In the book of Hosea, the judgments are made against Israel. Usually when Israel is mentioned, the personal pronoun “she” or “her” is used. However, in a few instances such as Hosea 10:1, Israel has the masculine “he”. Can you explain the reason for this?
Hosea 10:1 helps us understand the message of the book of Hosea. God says that Israel was a land of wealth.
Israel is a luxuriant vine; he produces fruit for himself. The more his fruit, the more altars he made; the richer his land, the better he made the sacred pillars. (NASB) Hosea 10:1
That did not bring them closer to God. Wealth and comfort do not bring most people close to God. Jesus said,
It is easier for a camel to go through the eye of a needle than for a rich man to enter the kingdom of God. (NASB) Mark 10:25
Riches make us feel comfortable. Riches draw us away from God and we do not depend on God as we should. That is what happened in the church of Laodicea.
I know your deeds, that you are neither cold nor hot; I would that you were cold or hot. So because you are lukewarm, and neither hot nor cold, I will spit you out of My mouth. Because you say, “I am rich, and have become wealthy, and have need of nothing . . .” (NASB) Revelation 3:15-17

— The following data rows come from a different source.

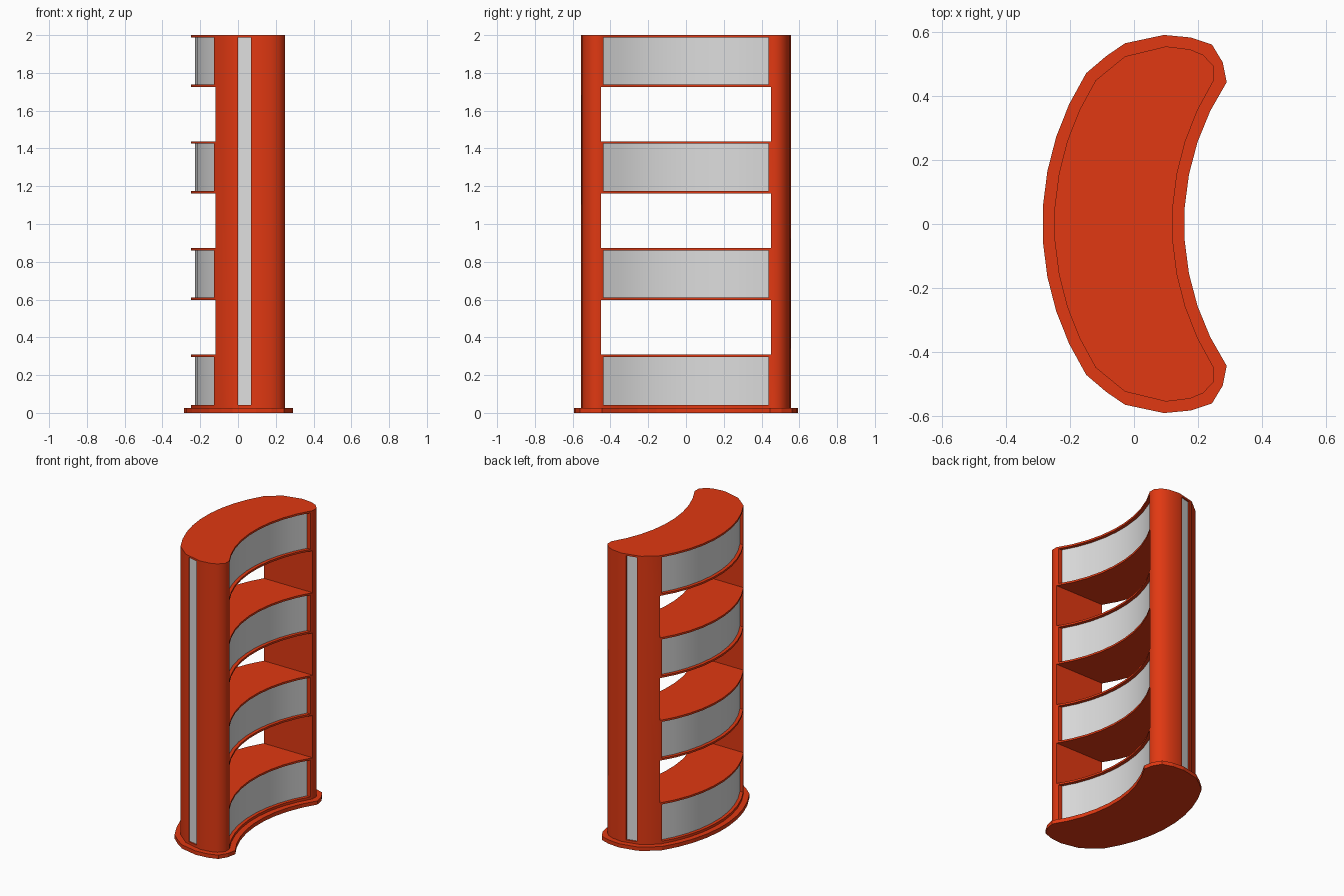
import bpy, bmesh, math

if "Cube" in bpy.data.objects:
    bpy.data.objects.remove(bpy.data.objects["Cube"])

def material(name, rgb):
    m = bpy.data.materials.new(name)
    m.diffuse_color = (*rgb, 1)
    m.use_nodes = True
    m.node_tree.nodes["Principled BSDF"].inputs["Base Color"].default_value = m.diffuse_color
    return m

ORANGE = material("orange red", (0.75, 0.04, 0.006))
GREY = material("light grey", (0.72, 0.72, 0.72))
R = 0.844
OUT_C, IN_C = -0.25 + R, 0.12 + R      # arc centres of the outer and inner curves

def arc(cx, r, y_end, n=9):
    a = math.asin(y_end / r)
    return [(cx - r * math.cos(t), r * math.sin(t))
            for t in (-a + 2 * a * i / n for i in range(n + 1))]

def crescent(off, y_out, y_in, cap=()):
    """Crescent plan; off moves both long curves outward, cap is the +y rounded end."""
    low = [(x, -y) for x, y in reversed(cap)]
    return (arc(OUT_C, R + off, y_out) + list(cap)
            + arc(IN_C, R - off, y_in)[::-1] + low)

def box(x0, x1, y0, y1):
    return [(x0, y0), (x1, y0), (x1, y1), (x0, y1)]

def prisms(name, parts, mat):
    """One object from several (plan, z0, z1) prisms."""
    bm = bmesh.new()
    for plan, z0, z1 in parts:
        f = bm.faces.new([bm.verts.new((x, y, z0)) for x, y in plan])
        top = bmesh.ops.extrude_face_region(bm, geom=[f])["geom"]
        bmesh.ops.translate(bm, vec=(0, 0, z1 - z0),
                            verts=[v for v in top if isinstance(v, bmesh.types.BMVert)])
    bmesh.ops.recalc_face_normals(bm, faces=bm.faces[:])
    me = bpy.data.meshes.new(name)
    bm.to_mesh(me)
    bm.free()
    me.materials.append(mat)
    ob = bpy.data.objects.new(name, me)
    bpy.context.collection.objects.link(ob)
    return ob

def smooth(ob):
    bpy.ops.object.select_all(action='DESELECT')
    ob.select_set(True)
    bpy.context.view_layer.objects.active = ob
    bpy.ops.object.shade_smooth_by_angle(angle=math.radians(48))

# Wide foot plate
foot_cap = [(-0.088, 0.525), (-0.028, 0.566), (0.094, 0.592), (0.178, 0.584),
            (0.244, 0.562), (0.278, 0.506)]
prisms("foot_plate", [(crescent(0.037, 0.472, 0.444, foot_cap), 0, 0.026)], ORANGE)

# Tall body: full crescent, later cut into columns and shelf frames
cap = [(-0.028, 0.525), (0.1, 0.556), (0.175, 0.547), (0.216, 0.53), (0.25, 0.494)]
body = prisms("body_frame", [(crescent(0, 0.45, 0.45, cap), 0.026, 2.0)], ORANGE)

levels = [(0.03, 0.308), (0.597, 0.873), (1.162, 1.438), (1.725, 2.0)]
T = 0.013
cuts = []
for (_, z0), (z1, _) in zip(levels, levels[1:]):          # open gaps
    cuts.append((box(-0.5, 0.5, -0.45, 0.45), z0, z1))
for z0, z1 in levels:                                     # frame openings
    cuts.append((box(-0.5, 0.5, -0.438, 0.438), z0 + T, z1 - T))
for s in (1, -1):                                         # slots in the column ends
    cuts.append(([(0, s * 0.515), (0.07, s * 0.532), (0.07, s * 0.7), (0, s * 0.7)],
                 0.042, 1.987))
cutter = prisms("cutter", cuts, ORANGE)
mod = body.modifiers.new("cut", 'BOOLEAN')
mod.operation, mod.solver, mod.object = 'DIFFERENCE', 'EXACT', cutter
bpy.context.view_layer.objects.active = body
body.select_set(True)
bpy.ops.object.modifier_apply(modifier="cut")
bpy.data.objects.remove(cutter)
smooth(body)

# Curved grey panels set back inside each frame
for i, (z0, z1) in enumerate(levels):
    smooth(prisms(f"shelf_panel_{i + 1}",
                  [(crescent(-0.022, 0.438, 0.438), z0 + T, z1 - T)], GREY))

# Grey strips in the column slots
for s, side in ((1, "back"), (-1, "front")):
    prisms(f"{side}_strip", [([(0, s * 0.514), (0.07, s * 0.531), (0.07, s * 0.539),
                               (0, s * 0.522)], 0.042, 1.987)], GREY)
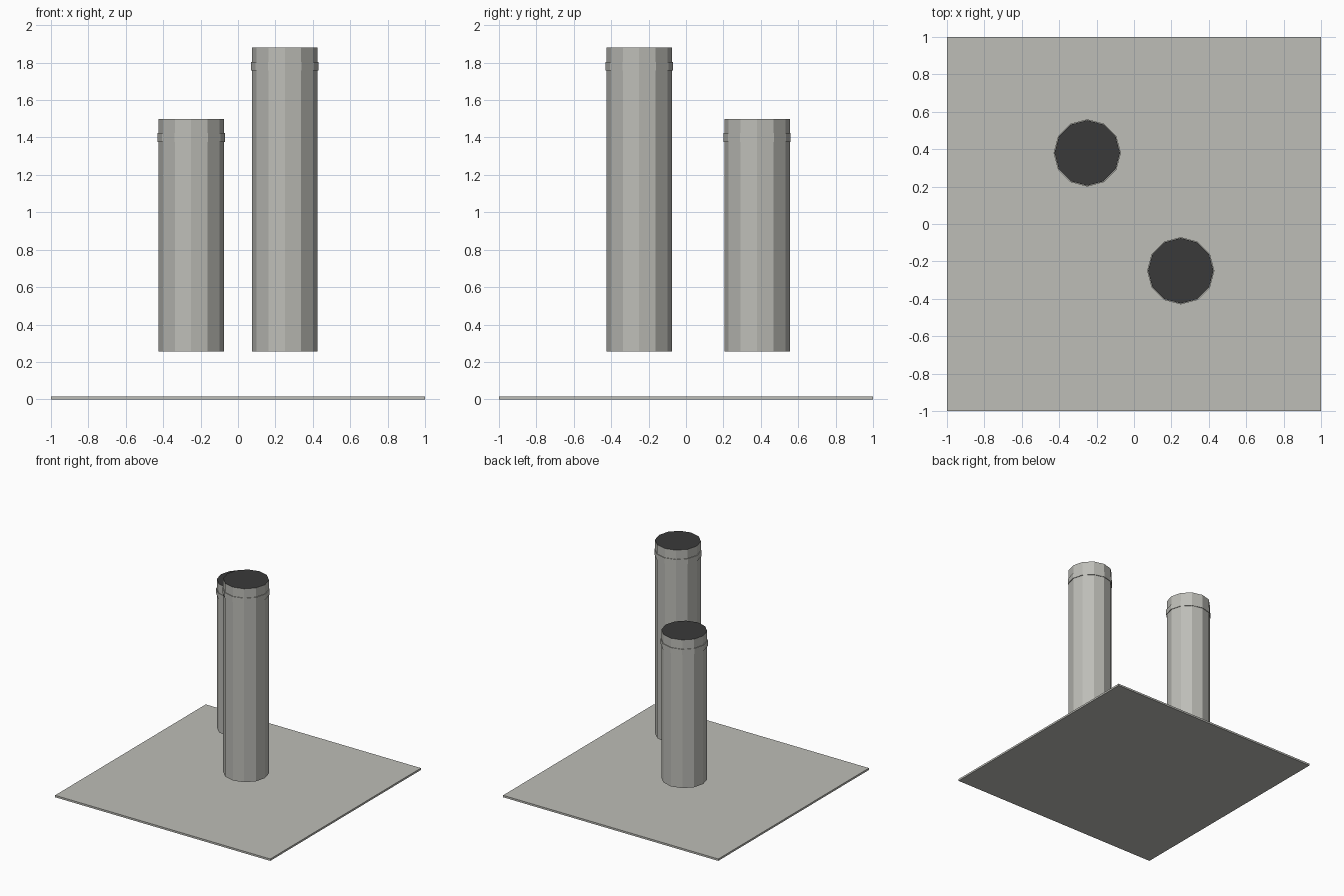
import bpy
import bmesh

cube = bpy.data.objects.get("Cube")
if cube:
    bpy.data.objects.remove(cube, do_unlink=True)


def make_material(name, colour):
    mat = bpy.data.materials.new(name)
    mat.use_nodes = True
    mat.diffuse_color = (*colour, 1)
    mat.node_tree.nodes["Principled BSDF"].inputs["Base Color"].default_value = (*colour, 1)
    return mat


grey = make_material("warm grey", (0.51, 0.51, 0.475))
dark = make_material("dark opening", (0.042, 0.042, 0.042))


def add_object(name, bm, materials):
    mesh = bpy.data.meshes.new(name)
    bm.to_mesh(mesh)
    bm.free()
    for mat in materials:
        mesh.materials.append(mat)
    obj = bpy.data.objects.new(name, mesh)
    bpy.context.collection.objects.link(obj)
    return obj


def column(name, x, y, bottom, top, radius, dark_top=False):
    """Flat-sided upright cylinder, with an optional dark upper end."""
    bm = bmesh.new()
    bmesh.ops.create_cone(bm, cap_ends=True, segments=12, radius1=radius,
                          radius2=radius, depth=top - bottom)
    bmesh.ops.translate(bm, verts=bm.verts, vec=(0, 0, (top - bottom) / 2))
    bm.normal_update()
    if dark_top:
        for face in bm.faces:
            face.material_index = int(face.normal.z > 0.9)
    obj = add_object(name, bm, [grey, dark] if dark_top else [grey])
    obj.location = (x, y, bottom)


# Thin square base plate
THICKNESS = 0.016
bm = bmesh.new()
bmesh.ops.create_cube(bm, size=1)
bmesh.ops.scale(bm, verts=bm.verts, vec=(2, 2, THICKNESS))
plate = add_object("base_plate", bm, [grey])
plate.location.z = THICKNESS / 2

# Two floating pipes, each with a collar below its dark mouth
for name, x, y, top in (("tall", 0.25, -0.25, 1.88), ("short", -0.25, 0.38, 1.5)):
    column(name + "_pipe", x, y, 0.255, top, 0.175, dark_top=True)
    column(name + "_collar", x, y, top - 0.123, top - 0.077, 0.18)
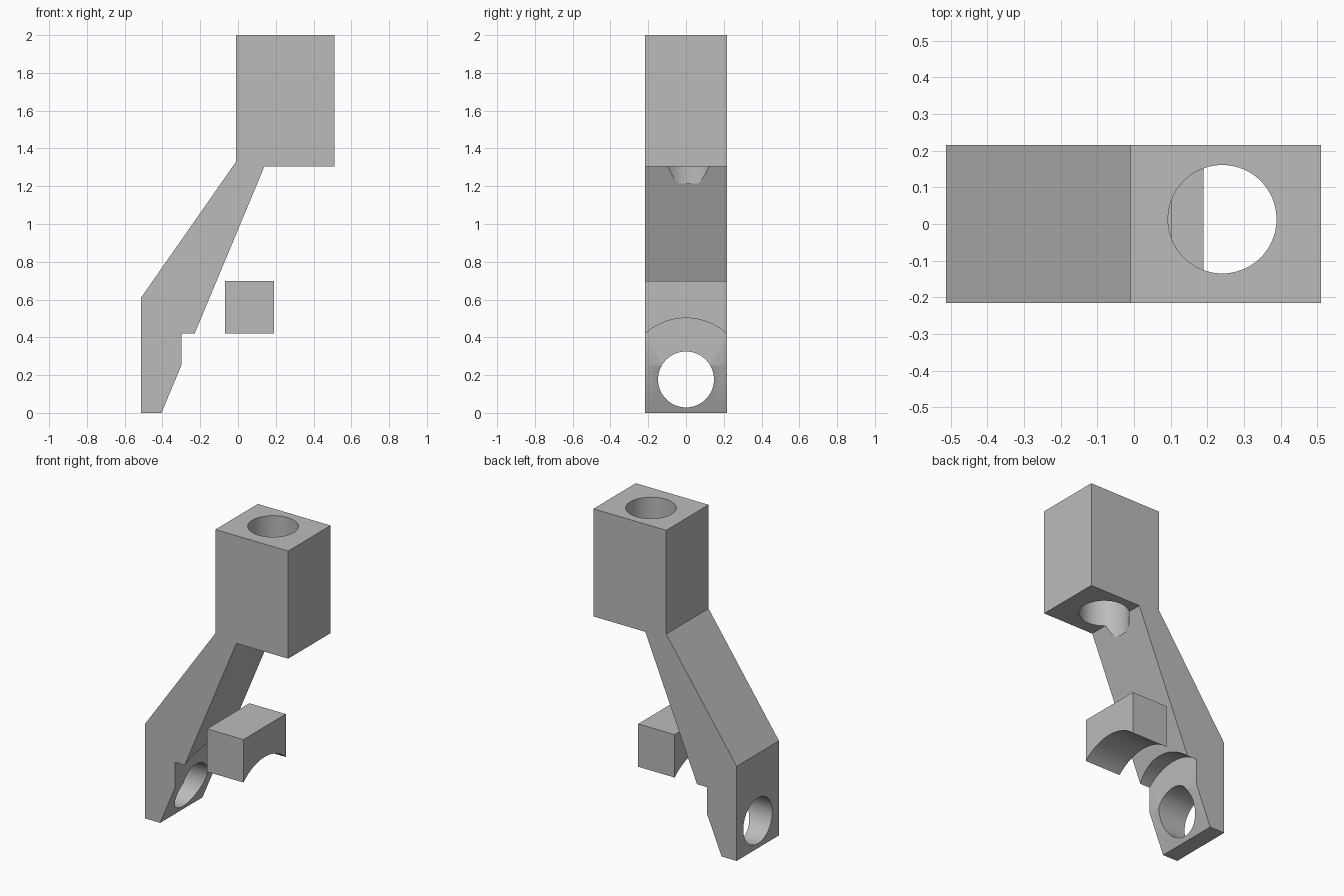
import bpy
import bmesh
from math import radians
from mathutils import Matrix, Vector

if "Cube" in bpy.data.objects:
    bpy.data.objects.remove(bpy.data.objects["Cube"], do_unlink=True)

HALF_DEPTH = 0.216

grey = bpy.data.materials.new("plain grey")
grey.use_nodes = True
colour = (0.5, 0.5, 0.5, 1)
grey.diffuse_color = colour
grey.node_tree.nodes["Principled BSDF"].inputs["Base Color"].default_value = colour


def make_object(name, bm):
    bmesh.ops.recalc_face_normals(bm, faces=bm.faces)
    mesh = bpy.data.meshes.new(name)
    bm.to_mesh(mesh)
    bm.free()
    mesh.materials.append(grey)
    obj = bpy.data.objects.new(name, mesh)
    bpy.context.collection.objects.link(obj)
    return obj


def extruded_profile(name, points):
    """Extrude an x-z outline across the full depth."""
    bm = bmesh.new()
    face = bm.faces.new([bm.verts.new((x, -HALF_DEPTH, z)) for x, z in points])
    result = bmesh.ops.extrude_face_region(bm, geom=[face])
    verts = [v for v in result["geom"] if isinstance(v, bmesh.types.BMVert)]
    bmesh.ops.translate(bm, verts=verts, vec=(0, 2 * HALF_DEPTH, 0))
    return make_object(name, bm)


def cylinder(name, start, end, radius):
    """Cylinder running between two points."""
    start, end = Vector(start), Vector(end)
    axis = end - start
    turn = axis.to_track_quat("Z", "Y").to_matrix().to_4x4()
    bm = bmesh.new()
    bmesh.ops.create_cone(bm, cap_ends=True, segments=96, radius1=radius,
                          radius2=radius, depth=axis.length,
                          matrix=Matrix.Translation((start + end) / 2) @ turn)
    obj = make_object(name, bm)
    obj.hide_render = True
    return obj


def cut(target, cutter):
    mod = target.modifiers.new("cut", "BOOLEAN")
    mod.operation = "DIFFERENCE"
    mod.solver = "EXACT"
    mod.object = cutter
    bpy.context.view_layer.objects.active = target
    bpy.ops.object.modifier_apply(modifier=mod.name)


# Bracket: square head, slanted arm and foot
bracket = extruded_profile("bracket", [
    (-0.01, 2), (0.51, 2), (0.51, 1.305), (0.14, 1.305),
    (-0.405, 0), (-0.513, 0), (-0.513, 0.61), (-0.01, 1.33)])

# Separate clamp block
clamp = extruded_profile("clamp_block", [
    (-0.07, 0.3), (0.19, 0.3), (0.19, 0.697), (-0.07, 0.697)])

# Cutters: head bore, foot bore, and the round saddle shared by both parts
head_bore = cylinder("head_bore_cutter", (0.241, 0.013, 1.215), (0.241, 0.013, 2.2), 0.148)
foot_bore = cylinder("foot_bore_cutter", (-0.8, 0, 0.177), (0, 0, 0.177), 0.148)
saddle = cylinder("saddle_cutter", (-0.3, 0, 0.177), (0.6, 0, 0.177), 0.325)

for cutter in (head_bore, foot_bore, saddle):
    cut(bracket, cutter)
cut(clamp, saddle)

for cutter in (head_bore, foot_bore, saddle):
    bpy.data.objects.remove(cutter, do_unlink=True)

# Smooth bores with crisp edges
for part in (bracket, clamp):
    bpy.ops.object.select_all(action="DESELECT")
    part.select_set(True)
    bpy.context.view_layer.objects.active = part
    bpy.ops.object.shade_smooth_by_angle(angle=radians(25))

These folks were wealthy and lived self-sufficient lives. They did not obey or serve God. They were independent “Christians.” This was Israel’s problem. God called them and He calls us not to depend on our wealth but in fact, as Christians, to give some of it away.
But those who want to get rich fall into temptation and a snare and many foolish and harmful desires which plunge men into ruin and destruction. For the love of money is a root of all sorts of evil, and some by longing for it have wandered away from the faith, and pierced themselves with many a pang. (NASB) 1 Timothy 6:9-10
He does not call us to become poor but He does call us to give to others.
There does not appear to be anything significant to the masculine references of “he” in Hosea 10:1. Most of the earlier references to Israel are without feminine or masculine terms. In fact, earlier in Hosea 4:17-18, scripture uses both the feminine and masculine terms to refer to Ephriam. An intermingling of pronouns is not necessarily significant. It appears there is no unique meaning to the masculine reference in connection with Israel other than – maybe – Jacob was the father of Israel.
Hosea 10 is a call to seek God. Many Christians seek wealth, health, and prosperity. Yet, this is the very thing that makes us content with ourselves. It is easy to forget God when it appears we are doing well without Him. God wants us to seek Him and not our possessions.